After some searching on the Internets, I came across a roasted fish recipe. It called for halibut or salmon. I was able to find salmon here in town, so that's what I went with. The recipe called for 12 oz. of beer. That left me with enough to drink at dinner which paired deliciously. I will definitely try this recipe/beer combo again.


Serves 4

• 2 halibut or salmon fillets (about 1 ¼ inches thick), halved crosswise
• ½ tsp salt
• ¼ tsp black pepper
• 1 TBLS extra-virgin olive oil
• 1 tsp butter
• 2 shallots, finely chopped
• 1 TBLS balsamic vinegar
• 1 bottle (12 oz) Wheat Beer
• 1 can (15 oz) diced tomatoes, drained
• ¼ cup heavy cream
• 1 TBLS capers, drained
• 1 ½ TBLS chopped fresh tarragon leaves

Preheat oven to 450°F. Rinse fillets and dry thoroughly with paper towel; season with salt and pepper.

In large ovenproof skillet over medium high heat, warm olive oil. When oil is hot, add butter. When melted, add shallots and sauté 3 minutes. Add vinegar; cook 30 seconds, then add Wheat Beer and bring to a boil. Boil mixture until beer is reduce to about 1 ½ cups, about 4 – 5 minutes. Stir in tomatoes, cream, capers and chopped tarragon; cook mixture 1 ½ minutes longer.

Place fish on top of hot tomato mixture. Put skillet into oven and roast 10 minutes, or until fish is firm to the touch and just barely opaque in the thickest parts. Transfer fish to serving platter. Stir tomato mixture in the skillet and spoon over top.

Tuesday, January 12, 2010

The Beer I Drank Today: Hopslam

Every year, there is a mad rush to claim every case, sixer, and bottle of Bell's DIPA, better known as Hopslam, in this town. We don't normally get as many cases as we received this year, but last year's crazed onslaught of beer geeks seeking hop heaven has finally earned us additional shipments of Hopslam.
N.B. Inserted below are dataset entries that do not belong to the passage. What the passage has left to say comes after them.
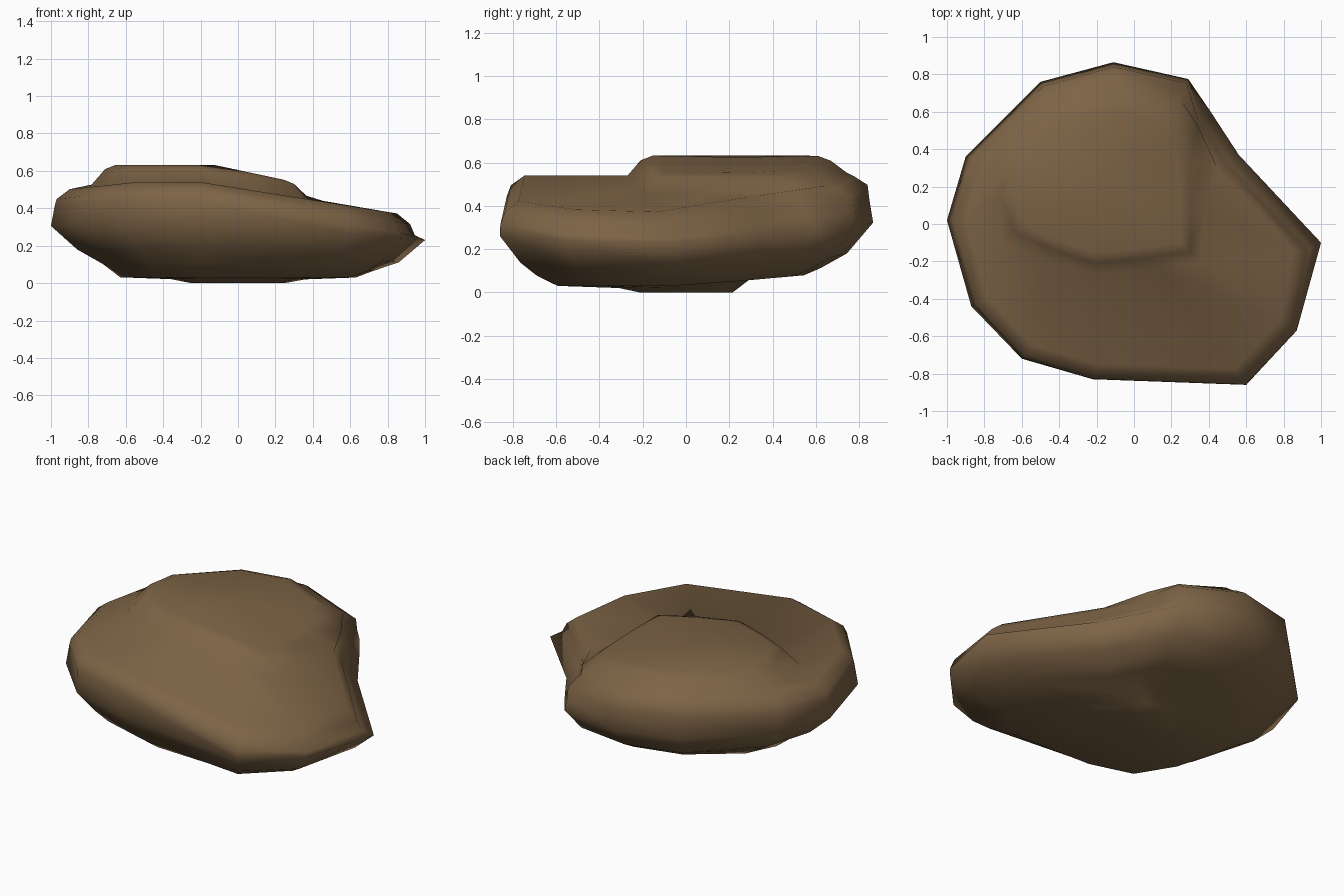
import bpy, bmesh

if "Cube" in bpy.data.objects:
    bpy.data.objects.remove(bpy.data.objects["Cube"])

mat = bpy.data.materials.new("rock brown")
mat.diffuse_color = (0.205, 0.127, 0.061, 1)
mat.use_nodes = True
mat.node_tree.nodes["Principled BSDF"].inputs["Base Color"].default_value = mat.diffuse_color

# widest outline seen from above, clockwise from the back
OUT = [(-.11, .865), (.29, .775), (.41, .60), (.56, .37), (1, -.10), (.87, -.57), (.60, -.86),
       (-.22, -.83), (-.60, -.72), (-.87, -.44), (-1, .02), (-.90, .36), (-.50, .76)]
# foot and top edge of the raised step, same order
FOOT = [(-.11, .74), (.24, .68), (.34, .53), (.37, .35), (.37, .08), (.36, -.20), (.12, -.24),
        (-.22, -.27), (-.48, -.19), (-.71, -.09), (-.79, .12), (-.77, .34), (-.45, .67)]
STEP = [(-.11, .67), (.17, .60), (.25, .47), (.29, .30), (.30, .08), (.30, -.15), (.07, -.18),
        (-.22, -.21), (-.45, -.13), (-.64, -.04), (-.71, .15), (-.68, .33), (-.40, .61)]


def slab_top(x):
    return .54 - .16 * max(0, x + .2) - .11 * max(0, -x - .55)


def step_top(x):
    return .632 - .19 * max(0, x + .12)


def scaled(s, zf, front=0, notch=0):
    """Outline scaled by s, fuller at the front, cut back along the right rear edge."""
    ring = []
    for i, (x, y) in enumerate(OUT):
        k = s + (front if y < -.5 else 0)
        px, py = x * k, y * k
        if i in (2, 3, 4):
            px, py = px - notch, py - notch
        ring.append((px, py, zf(px, py)))
    return ring


rings = [
    scaled(.25, lambda x, y: 0),
    scaled(.36, lambda x, y: .02 + .17 * max(0, y)),                          # underside
    scaled(.63, lambda x, y: .03 + .09 * max(0, y), front=.06),               # underside edge
    scaled(.72, lambda x, y: .10 + .02 * max(0, y) - .05 * max(0, x), front=.08),
    scaled(.86, lambda x, y: .18 - .08 * max(0, x), front=.03),               # lower flare
    scaled(1.0, lambda x, y: .305 - .075 * max(0, x) + .02 * max(0, y)),      # widest line
    scaled(.98, lambda x, y: slab_top(x) - .10 + .02 * max(0, -x), front=.018, notch=.035),
    scaled(.97, lambda x, y: slab_top(x) - .045 + .02 * max(0, y), front=.005, notch=.05),
    scaled(.90, lambda x, y: slab_top(x) + .015 * max(0, y), notch=.05),      # top rim
    [(x, y, slab_top(x) + .04 * max(0, y)) for x, y in FOOT],
    [(x, y, step_top(x) - .022) for x, y in STEP],
    [(-.19 + (x + .19) * .89, .22 + (y - .22) * .87, step_top(x)) for x, y in STEP],
]

# loft the rings into one closed rock
bm = bmesh.new()
loops = [[bm.verts.new(p) for p in r] for r in rings]
n = len(OUT)
for a, b in zip(loops, loops[1:]):
    for i in range(n):
        j = (i + 1) % n
        bm.faces.new((a[i], a[j], b[j], b[i]))
for loop, c in ((loops[0], (0, 0, 0)), (loops[-1], (-.19, .22, .625))):
    v = bm.verts.new(c)
    for i in range(n):
        bm.faces.new((loop[i], loop[(i + 1) % n], v))
bmesh.ops.recalc_face_normals(bm, faces=bm.faces)
for f in bm.faces:
    f.smooth = True
me = bpy.data.meshes.new("rock")
bm.to_mesh(me)
bm.free()
me.materials.append(mat)
rock = bpy.data.objects.new("rock", me)
bpy.context.collection.objects.link(rock)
Last year's edition was a punch in the face of pure grapefruit. I loved it. I would eat piles of Simcoe hops if my mouth wouldn't get so dry. That's how much I like the grapefruity, cat-piss aroma and flavor of this beer. It was a truly a memorable beer.

This year's version is as balanced as last year's was top-heavy. Sure, as I opened and poured the beer, I could smell that familiar grapefruitiness from last year. But as I took a sip of my first Hopslam, I realized this was another beast. The malt and honey came correct and balanced the Simcoe/Amarillo frenzy. Plus, there's pine not previously present in my experience. Truly, this is a great, great beer.

I love me some grapefruitilicious, hoppy-as-hell DIPA, but this makes it work for the rest of the beer-drinking world. Welcome back Hopslam.